What brought me into the grey world was Skype. Since joining Tom's, I have been using Skype as the main means of communicating with my staff across Europe and the US. (Well, it IS our corporate standard.) It is a wonderful application when it works, and perplexing and annoying when it doesn't. For those of you that haven't had the opportunity to use it yet, it is an IM client and a voice communications system rolled into one. Like any good IM client, you have presence detection (you can see when someone is online and ready to talk or text chat with you). Unlike the commercial services from AOL, Microsoft, and Yahoo, the list of your "buddies" isn't maintained by the network but kept on your individual PC. This means that if you use more than one machine to communicate, you will have to Skype yourself and send your buddies list to the other PCs. But this is a minor annoyance.

The voice quality is superb. For talking to people halfway across the world, they sound like they are in the next room. And it works with relative ease with my little laptop, and even on my home Mac. It doesn't interoperate with other IM networks (that is the bad news), but it does a great job of penetrating corporate firewalls and routing around network problems (good for me, bad for most network administrators who are trying to deal with it). This is why it is a grey app.

Skype is the fastest growing Internet-based communications application in history. They have reached more than 70 million users in a year, when other IM products took five or more years to get to this population. "Skype me" has become a verb, I am sorry to admit.

So what's the problem? Well, there are two things at work here. First, because Skype is so facile at getting through network blockades, it has become a disease vector for virus writers to use to infect corporate networks. Over the past couple of weeks, several IM-based attacks (not just using Skype, but all kinds of IM products) have wreaked havoc on various commercial networks. Second, because the user population is growing so quickly, it is becoming more useful as more people join up, making it more of an opportunity for the bad guys to exploit. What this means is that corporate IT admins are having fits trying to contain it. The problem with these attacks is that you are more likely to click on a URL coming from one of your buddies via IM than from email, because you have already authenticated their identity and established some level of trust.

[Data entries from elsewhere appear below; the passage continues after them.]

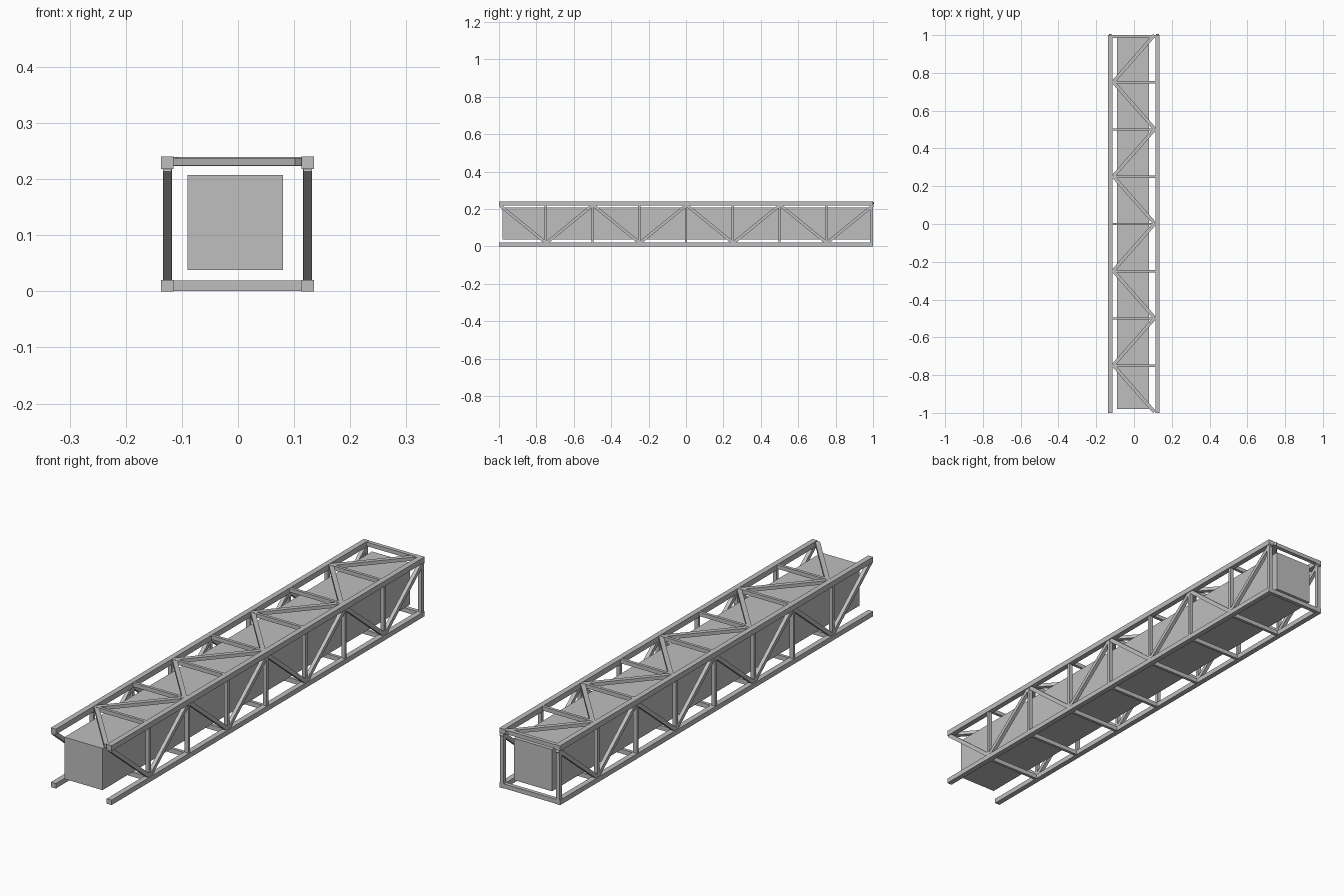
import bpy
from mathutils import Vector, Matrix

cube = bpy.data.objects.get("Cube")
if cube:
    bpy.data.objects.remove(cube)

grey = bpy.data.materials.new("steel grey")
grey.use_nodes = True
colour = (0.52, 0.52, 0.52, 1)
grey.diffuse_color = colour
grey.node_tree.nodes["Principled BSDF"].inputs["Base Color"].default_value = colour


def box(name, lo, hi):
    """Axis-aligned block between two corners."""
    lo, hi = Vector(lo), Vector(hi)
    bpy.ops.mesh.primitive_cube_add(size=1)
    ob = bpy.context.object
    ob.name = name
    ob.data.transform(Matrix.Translation((lo + hi) / 2) @ Matrix.Diagonal((*(hi - lo), 1)))
    ob.data.materials.append(grey)
    return ob


def bar(name, a, b, width, depth, normal):
    """Flat-sided bar from a to b, with its depth along the given normal."""
    a, b, n = Vector(a), Vector(b), Vector(normal)
    along = (b - a).normalized()
    side = n.cross(along)
    frame = Matrix((side, n, along)).transposed().to_4x4()
    bpy.ops.mesh.primitive_cube_add(size=1)
    ob = bpy.context.object
    ob.name = name
    size = Matrix.Diagonal((width, depth, (b - a).length, 1))
    ob.data.transform(Matrix.Translation((a + b) / 2) @ frame @ size)
    ob.data.materials.append(grey)


XC = 0.125          # chord centre line
C = 0.011           # half a chord
H = 0.24            # overall height
STEP = 0.25         # panel length
PANELS = 8
sides = (("left", 1), ("right", -1))

# Long chords
for label, s in sides:
    x = s * XC - 0.001
    box(label + "_bottom_chord", (x - C, -1, 0), (x + C, 1, 0.02))
    box(label + "_top_chord", (x - C, -1, H - 0.022), (x + C, 1, H))

# Inner duct
box("inner_duct", (-0.09, -0.98, 0.038), (0.08, 0.985, 0.207))

# Posts and cross bars at each panel joint, with a heavier frame at the back
for i in range(1, PANELS + 1):
    last = i == PANELS
    t = 0.008 if last else 0.006
    y = -1 + i * STEP - (t if last else 0)
    for label, s in sides:
        x = s * XC - 0.001
        box(f"{label}_post_{i}", (x - 0.008, y - t, 0.015), (x + 0.008, y + t, H - 0.015))
    box(f"top_cross_bar_{i}", (-0.118, y - t, H - 0.017), (0.116, y + t, H - 0.001))
    box(f"bottom_cross_bar_{i}", (-0.118, y - t, 0.001), (0.116, y + t, 0.019))

# Zigzag bracing on the top and both sides
for i in range(PANELS):
    y0, y1 = -0.995 + i * STEP, -0.995 + (i + 1) * STEP - 0.005
    d = 1 if i % 2 == 0 else -1
    bar(f"top_brace_{i + 1}", (d * 0.108, y0, H - 0.009), (-d * 0.108, y1, H - 0.009),
        0.018, 0.014, (0, 0, 1))
    mid = H / 2
    for label, s in sides:
        x = s * XC - 0.001
        bar(f"{label}_brace_{i + 1}", (x, y0, mid + d * 0.1), (x, y1, mid - d * 0.1),
            0.016, 0.015, (1, 0, 0))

Yet trusting an IM screen name is somewhat misplaced. I can remember plenty of times that I started conversations with my buddies, only to find out that someone else was using their screen name. There really isn't a lot of security behind the system: all it takes is to know someone's password.

So what to do? Banishment of all IM and Skype doesn't work. Blocking the app doesn't work. Setting up a Skype proxy server isn't yet technically available - there are such things for AOL and MSN. You just have to deal with it, I guess. At the RSA show, the panel offered several lukewarm suggestions (such as using their own security software that they just happen to have handy in a nearby booth), but nothing to really stem the tide. In the meantime, I do the best I can: keep my firewall and anti-virus software up to date, and hope that my grey network doesn't go completely black on me one day.